• Required work
Whenever a line of the entries below holds the string "lift", copy that line and return it.

• Data extract

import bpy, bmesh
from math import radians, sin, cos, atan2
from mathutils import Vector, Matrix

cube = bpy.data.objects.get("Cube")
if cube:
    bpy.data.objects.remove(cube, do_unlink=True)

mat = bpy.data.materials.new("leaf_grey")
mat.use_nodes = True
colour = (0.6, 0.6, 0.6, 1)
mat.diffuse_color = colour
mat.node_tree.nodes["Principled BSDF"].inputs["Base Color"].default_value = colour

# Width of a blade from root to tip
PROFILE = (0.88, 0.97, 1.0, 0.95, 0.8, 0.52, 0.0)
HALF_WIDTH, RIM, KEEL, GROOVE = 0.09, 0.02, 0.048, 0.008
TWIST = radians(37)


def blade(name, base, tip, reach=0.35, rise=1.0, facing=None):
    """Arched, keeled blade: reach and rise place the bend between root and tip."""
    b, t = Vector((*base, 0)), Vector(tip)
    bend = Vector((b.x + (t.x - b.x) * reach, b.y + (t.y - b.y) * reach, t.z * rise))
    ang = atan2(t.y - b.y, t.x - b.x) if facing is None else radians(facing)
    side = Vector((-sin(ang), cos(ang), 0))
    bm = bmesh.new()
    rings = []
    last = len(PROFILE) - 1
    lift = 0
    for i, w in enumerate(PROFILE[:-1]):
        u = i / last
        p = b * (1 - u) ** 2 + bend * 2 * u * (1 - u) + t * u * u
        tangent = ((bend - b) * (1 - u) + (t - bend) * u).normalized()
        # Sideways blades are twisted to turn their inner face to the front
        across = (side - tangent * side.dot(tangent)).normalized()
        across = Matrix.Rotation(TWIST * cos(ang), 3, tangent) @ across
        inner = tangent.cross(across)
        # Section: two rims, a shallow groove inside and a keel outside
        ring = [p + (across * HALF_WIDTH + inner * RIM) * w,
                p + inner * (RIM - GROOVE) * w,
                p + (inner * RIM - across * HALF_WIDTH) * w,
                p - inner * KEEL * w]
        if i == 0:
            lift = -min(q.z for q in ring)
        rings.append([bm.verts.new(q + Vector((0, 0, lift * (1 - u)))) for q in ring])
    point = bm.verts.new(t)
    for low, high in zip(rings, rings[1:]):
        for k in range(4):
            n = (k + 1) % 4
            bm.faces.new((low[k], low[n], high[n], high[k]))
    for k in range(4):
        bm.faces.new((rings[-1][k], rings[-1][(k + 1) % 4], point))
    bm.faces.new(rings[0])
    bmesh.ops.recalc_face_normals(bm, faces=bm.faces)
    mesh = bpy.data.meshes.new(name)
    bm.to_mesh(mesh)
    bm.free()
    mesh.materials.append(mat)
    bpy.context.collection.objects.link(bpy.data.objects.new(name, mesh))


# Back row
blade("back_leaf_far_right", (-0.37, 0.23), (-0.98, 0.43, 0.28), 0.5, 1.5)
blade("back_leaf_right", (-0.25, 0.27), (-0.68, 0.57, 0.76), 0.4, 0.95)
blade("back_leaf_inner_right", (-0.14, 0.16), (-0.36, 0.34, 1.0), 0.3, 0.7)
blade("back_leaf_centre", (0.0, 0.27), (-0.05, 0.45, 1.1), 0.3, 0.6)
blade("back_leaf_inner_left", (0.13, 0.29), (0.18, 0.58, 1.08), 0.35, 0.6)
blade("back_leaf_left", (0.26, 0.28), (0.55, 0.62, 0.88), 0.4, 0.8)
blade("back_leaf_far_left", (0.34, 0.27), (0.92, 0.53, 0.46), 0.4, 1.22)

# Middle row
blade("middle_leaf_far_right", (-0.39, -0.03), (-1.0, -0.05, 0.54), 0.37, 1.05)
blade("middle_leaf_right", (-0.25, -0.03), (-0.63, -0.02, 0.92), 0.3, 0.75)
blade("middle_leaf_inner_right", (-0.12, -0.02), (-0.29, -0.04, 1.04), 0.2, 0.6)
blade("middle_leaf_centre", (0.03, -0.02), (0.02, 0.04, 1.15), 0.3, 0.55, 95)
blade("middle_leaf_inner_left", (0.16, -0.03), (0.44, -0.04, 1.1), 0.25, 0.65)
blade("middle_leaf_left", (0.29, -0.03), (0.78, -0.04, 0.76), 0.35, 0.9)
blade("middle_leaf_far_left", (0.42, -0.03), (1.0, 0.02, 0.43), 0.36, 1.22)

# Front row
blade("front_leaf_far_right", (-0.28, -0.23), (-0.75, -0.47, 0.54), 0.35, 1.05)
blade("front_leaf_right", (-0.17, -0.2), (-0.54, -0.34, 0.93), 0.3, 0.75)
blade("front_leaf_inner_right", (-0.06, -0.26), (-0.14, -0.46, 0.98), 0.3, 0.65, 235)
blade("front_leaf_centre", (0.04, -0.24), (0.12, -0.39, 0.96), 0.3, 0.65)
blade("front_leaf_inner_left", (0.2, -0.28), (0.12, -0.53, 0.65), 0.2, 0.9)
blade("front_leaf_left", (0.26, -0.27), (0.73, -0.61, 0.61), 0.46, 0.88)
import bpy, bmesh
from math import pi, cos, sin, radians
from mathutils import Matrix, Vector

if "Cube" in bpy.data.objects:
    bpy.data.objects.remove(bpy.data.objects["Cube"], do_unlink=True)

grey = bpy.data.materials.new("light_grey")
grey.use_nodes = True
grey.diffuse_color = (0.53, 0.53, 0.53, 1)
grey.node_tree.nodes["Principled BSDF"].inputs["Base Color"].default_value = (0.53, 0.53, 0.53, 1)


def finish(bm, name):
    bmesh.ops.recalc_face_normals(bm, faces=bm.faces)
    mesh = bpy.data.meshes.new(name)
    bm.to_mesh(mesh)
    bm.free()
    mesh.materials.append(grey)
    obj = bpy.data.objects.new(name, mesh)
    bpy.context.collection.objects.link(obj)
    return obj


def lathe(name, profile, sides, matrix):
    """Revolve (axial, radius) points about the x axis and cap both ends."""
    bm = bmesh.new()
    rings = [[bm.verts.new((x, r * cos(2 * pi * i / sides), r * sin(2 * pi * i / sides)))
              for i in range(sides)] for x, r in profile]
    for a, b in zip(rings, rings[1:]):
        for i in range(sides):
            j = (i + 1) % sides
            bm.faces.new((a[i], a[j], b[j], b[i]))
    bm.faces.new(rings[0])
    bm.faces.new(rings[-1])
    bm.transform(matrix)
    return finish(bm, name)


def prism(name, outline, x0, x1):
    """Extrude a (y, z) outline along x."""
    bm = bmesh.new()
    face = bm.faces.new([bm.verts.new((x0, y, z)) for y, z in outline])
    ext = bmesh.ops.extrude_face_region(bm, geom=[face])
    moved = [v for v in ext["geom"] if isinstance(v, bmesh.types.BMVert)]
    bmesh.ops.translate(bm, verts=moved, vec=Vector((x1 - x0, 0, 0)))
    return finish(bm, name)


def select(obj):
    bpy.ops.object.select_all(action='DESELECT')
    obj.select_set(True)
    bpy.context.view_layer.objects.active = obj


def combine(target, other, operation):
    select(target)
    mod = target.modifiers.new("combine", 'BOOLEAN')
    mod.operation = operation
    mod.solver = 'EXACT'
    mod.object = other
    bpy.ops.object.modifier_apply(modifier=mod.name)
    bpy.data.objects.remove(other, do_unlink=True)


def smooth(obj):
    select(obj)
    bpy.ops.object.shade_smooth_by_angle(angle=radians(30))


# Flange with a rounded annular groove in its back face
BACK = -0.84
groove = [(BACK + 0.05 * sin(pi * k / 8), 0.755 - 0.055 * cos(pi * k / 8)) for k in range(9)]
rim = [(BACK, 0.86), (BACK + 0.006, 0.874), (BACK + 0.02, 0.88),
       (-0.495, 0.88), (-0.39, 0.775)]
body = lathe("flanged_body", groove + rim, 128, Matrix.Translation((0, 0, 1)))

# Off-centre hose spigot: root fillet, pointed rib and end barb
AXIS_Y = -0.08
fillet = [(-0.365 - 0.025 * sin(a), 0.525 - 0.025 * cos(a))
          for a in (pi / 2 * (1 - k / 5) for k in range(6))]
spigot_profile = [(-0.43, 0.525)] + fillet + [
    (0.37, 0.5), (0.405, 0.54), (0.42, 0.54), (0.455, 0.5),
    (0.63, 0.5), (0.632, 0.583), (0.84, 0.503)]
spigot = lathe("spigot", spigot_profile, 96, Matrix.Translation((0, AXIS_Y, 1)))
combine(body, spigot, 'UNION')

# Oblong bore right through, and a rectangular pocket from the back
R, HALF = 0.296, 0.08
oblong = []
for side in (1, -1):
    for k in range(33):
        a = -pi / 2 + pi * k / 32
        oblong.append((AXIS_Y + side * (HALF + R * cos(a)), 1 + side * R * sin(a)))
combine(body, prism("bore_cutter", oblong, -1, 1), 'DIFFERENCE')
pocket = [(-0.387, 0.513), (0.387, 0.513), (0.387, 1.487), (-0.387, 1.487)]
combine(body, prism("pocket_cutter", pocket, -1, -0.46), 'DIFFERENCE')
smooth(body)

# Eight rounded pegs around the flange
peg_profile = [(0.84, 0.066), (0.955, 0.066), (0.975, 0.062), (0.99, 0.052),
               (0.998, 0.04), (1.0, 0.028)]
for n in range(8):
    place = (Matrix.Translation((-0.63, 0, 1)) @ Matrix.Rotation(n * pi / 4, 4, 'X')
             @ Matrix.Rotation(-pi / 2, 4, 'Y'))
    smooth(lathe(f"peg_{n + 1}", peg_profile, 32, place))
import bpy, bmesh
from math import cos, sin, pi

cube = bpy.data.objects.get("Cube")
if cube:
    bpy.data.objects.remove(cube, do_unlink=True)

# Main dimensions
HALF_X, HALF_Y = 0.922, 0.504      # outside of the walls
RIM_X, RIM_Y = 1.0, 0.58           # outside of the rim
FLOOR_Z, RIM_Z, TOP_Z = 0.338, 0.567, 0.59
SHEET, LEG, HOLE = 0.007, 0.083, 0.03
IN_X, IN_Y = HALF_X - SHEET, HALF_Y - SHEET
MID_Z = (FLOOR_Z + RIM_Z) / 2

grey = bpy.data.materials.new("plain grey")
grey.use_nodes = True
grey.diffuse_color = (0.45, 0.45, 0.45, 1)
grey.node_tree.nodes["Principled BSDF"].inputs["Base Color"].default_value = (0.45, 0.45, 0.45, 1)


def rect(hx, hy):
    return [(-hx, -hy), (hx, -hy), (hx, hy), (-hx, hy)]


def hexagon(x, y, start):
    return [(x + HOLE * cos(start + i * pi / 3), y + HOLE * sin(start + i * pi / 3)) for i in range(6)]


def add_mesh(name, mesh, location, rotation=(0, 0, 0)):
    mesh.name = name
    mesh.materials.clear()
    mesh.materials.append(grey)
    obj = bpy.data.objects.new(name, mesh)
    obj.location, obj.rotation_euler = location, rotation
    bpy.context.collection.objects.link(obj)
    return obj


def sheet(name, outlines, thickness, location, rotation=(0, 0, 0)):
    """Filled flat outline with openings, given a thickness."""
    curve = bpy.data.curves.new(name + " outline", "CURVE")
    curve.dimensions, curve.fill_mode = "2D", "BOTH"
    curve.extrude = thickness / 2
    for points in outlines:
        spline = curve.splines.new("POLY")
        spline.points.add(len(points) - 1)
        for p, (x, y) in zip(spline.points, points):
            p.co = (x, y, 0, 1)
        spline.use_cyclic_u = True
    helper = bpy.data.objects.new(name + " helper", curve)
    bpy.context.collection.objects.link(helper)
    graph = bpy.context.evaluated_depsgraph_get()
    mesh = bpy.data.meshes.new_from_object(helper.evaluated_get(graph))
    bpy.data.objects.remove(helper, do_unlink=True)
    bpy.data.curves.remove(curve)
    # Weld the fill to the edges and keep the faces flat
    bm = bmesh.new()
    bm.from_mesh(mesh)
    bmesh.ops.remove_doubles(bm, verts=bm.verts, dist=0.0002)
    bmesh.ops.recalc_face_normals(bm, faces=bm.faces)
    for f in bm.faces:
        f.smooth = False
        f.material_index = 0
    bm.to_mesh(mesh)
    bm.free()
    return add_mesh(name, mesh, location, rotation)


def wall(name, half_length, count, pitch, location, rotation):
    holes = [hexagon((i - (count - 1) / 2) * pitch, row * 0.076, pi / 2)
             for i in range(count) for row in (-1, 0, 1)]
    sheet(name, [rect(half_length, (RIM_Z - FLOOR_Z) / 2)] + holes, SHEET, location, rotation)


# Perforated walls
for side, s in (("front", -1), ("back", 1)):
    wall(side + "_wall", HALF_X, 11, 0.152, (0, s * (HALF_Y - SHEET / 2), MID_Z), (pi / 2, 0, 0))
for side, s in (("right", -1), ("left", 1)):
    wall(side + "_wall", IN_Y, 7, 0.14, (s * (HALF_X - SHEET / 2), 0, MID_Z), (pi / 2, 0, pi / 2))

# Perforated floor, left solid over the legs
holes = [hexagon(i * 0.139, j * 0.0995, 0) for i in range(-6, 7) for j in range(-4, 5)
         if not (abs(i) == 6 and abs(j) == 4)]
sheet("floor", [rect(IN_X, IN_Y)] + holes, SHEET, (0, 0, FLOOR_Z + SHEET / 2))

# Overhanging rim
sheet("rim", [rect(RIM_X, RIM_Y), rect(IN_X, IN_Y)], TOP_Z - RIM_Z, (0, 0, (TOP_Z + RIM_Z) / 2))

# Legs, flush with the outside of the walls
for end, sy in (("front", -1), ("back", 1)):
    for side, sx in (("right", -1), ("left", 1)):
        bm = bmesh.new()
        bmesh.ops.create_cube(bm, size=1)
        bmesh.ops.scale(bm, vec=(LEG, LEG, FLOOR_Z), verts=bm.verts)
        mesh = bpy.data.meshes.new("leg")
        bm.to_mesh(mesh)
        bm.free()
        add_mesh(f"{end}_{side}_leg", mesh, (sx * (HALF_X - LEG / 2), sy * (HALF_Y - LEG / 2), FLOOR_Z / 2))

• Solution below
    lift = 0
            lift = -min(q.z for q in ring)
        rings.append([bm.verts.new(q + Vector((0, 0, lift * (1 - u)))) for q in ring])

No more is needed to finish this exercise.